2013 Project Grant
2003 Equipment Grant
Schizophrenia: Much of my research is centred around understanding what is different about the brain in people with schizophrenia and how these differences are related to the way that schizophrenia distorts one's experience of the world.
My research is highly collaborative as I work with scientists from diverse fields like those that explore brain function at the level of neurons and neurochemistry to clinicians who are involved in the diagnosis and treatment of persons with schizophrenia. My own expertise is in electrical measures of the brain in action that enable us to study functional differences in this illness.
Brain Structure and Function: Most of us have clear structural differences between the left and right sides of our brain. These differences are generally believed to support particular abilities and in our lab we are examining an important structure-function relationship that supports our ability to process speech. The usual left-right difference in sound processing areas of the brain is disrupted in a number of clinical groups (eg schizophrenia and autism spectrum disorders). By uncovering how structure supports function we can begin to understand the consequences of different brain structure in these groups.
The Predictive Brain: Our brains have an exquisite capability to automatically detect regular patterning in the world around us and to use this regularity to make predictions about what is most likely to happen next. This capability enables us filter the relevance of events by devoting minimal effort to processing events that conform to what we anticipate will happen. This in turn conserves important resources (like attention) for events that provide new information or signify potentially important change. Using carefully designed experiments my team have shown that our the brain is subject to first-impression biases even at the very earliest stages of relevance filtering. I work in a program of research devoted to uncovering what this means about how we learn.
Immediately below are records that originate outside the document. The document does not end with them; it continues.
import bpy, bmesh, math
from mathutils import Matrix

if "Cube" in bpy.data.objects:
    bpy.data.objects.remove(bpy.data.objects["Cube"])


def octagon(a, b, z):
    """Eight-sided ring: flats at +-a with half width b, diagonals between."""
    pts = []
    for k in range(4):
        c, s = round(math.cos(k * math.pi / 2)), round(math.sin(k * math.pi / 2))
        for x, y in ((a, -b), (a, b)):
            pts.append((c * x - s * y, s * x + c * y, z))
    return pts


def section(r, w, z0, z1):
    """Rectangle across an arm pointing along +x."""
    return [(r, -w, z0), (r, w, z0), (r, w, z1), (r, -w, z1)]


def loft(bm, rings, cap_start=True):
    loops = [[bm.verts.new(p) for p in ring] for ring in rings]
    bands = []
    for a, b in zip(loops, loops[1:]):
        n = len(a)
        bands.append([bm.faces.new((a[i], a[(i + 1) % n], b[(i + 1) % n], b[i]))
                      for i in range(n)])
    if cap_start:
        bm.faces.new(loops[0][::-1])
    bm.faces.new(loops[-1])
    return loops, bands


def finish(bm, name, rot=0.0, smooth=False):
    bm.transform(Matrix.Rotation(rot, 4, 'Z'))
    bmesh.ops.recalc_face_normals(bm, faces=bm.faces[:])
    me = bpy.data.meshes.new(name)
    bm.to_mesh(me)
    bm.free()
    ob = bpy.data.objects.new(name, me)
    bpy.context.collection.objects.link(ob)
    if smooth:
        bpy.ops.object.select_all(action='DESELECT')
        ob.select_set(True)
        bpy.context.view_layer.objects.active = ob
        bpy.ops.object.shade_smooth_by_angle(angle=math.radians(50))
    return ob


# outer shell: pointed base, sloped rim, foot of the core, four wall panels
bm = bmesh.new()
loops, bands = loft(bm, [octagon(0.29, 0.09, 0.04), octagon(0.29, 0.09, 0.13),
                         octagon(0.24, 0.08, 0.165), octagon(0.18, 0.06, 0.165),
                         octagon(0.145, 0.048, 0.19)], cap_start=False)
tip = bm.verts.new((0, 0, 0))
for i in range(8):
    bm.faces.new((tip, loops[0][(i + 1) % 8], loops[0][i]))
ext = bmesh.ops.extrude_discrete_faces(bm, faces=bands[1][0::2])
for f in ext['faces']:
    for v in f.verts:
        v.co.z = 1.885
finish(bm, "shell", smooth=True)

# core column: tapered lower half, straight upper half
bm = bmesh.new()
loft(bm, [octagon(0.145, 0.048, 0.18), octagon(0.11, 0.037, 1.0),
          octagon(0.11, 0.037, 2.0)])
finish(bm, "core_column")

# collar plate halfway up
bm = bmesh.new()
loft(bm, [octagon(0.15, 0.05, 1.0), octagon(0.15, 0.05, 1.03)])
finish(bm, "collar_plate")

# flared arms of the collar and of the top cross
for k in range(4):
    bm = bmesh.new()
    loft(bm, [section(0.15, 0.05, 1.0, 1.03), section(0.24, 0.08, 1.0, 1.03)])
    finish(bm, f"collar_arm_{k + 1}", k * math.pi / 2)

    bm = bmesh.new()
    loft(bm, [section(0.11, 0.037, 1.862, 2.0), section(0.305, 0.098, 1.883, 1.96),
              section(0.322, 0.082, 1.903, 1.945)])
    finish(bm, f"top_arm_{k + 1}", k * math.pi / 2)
I am fascinated by how the brain "creates" our experience of the world around us. My training in clinical psychology enables me to understand the consequences for mental health when this creative process goes astray. Using techniques from cognitive neuroscience I can help determine the links between brain function and experience to highlight key points of difference in brain function that contribute to mental health and illness.
My primary goal is to use my knowledge of brain function to uncover new ways to help all of us have more "control" over our mental health. I see mental health as a continuum not as discreet categories and I hope that one day this science can improve quality of life for everyone. However, this should start where it is needed most and in my opinion this is with severe mental illnesses.
Associate Professor Juanita Todd's research utilises multiple measures (clinical, neuropsychological, psychophysical, pharmacological and neuroimaging) to explore relationships between experience, ability and brain function. She enjoys multidisciplinary research and the challenge of approaching questions from different perspectives with varied methodology.
To date, her research has been governed by a particular interest in schizophrenia. In the pursuit of answering questions relevant to schizophrenia it has been crucial to refine understanding of what might be called “normal” brain function. A great deal happens before events reach our conscious awareness and much of Juanita's research centres on understanding what the brain is doing during this period and why. Many mental illnesses involve problems or differences in these very early stages of information processing that can distort abilities like thinking, reasoning and concentration.
Associate Professor Juanita Todd obtained a Bachelor of Science (Honours), Master of Psychology (Clinical) and PhD (with distinction) at the University of Western Australia. She has been based in the Functional Neuroimaging Laboratory at the University of Newcastle for 15 years where she works with a team of academics and students and collaborates with a number of other groups nationally and internationally.
By understanding how we create our experience of the world we can better understand how to alter it! I believe that we can use this knowledge to improve early life development, to deter later life declines and to help those for whom life experience is, or has become, very difficult or emotionally painful.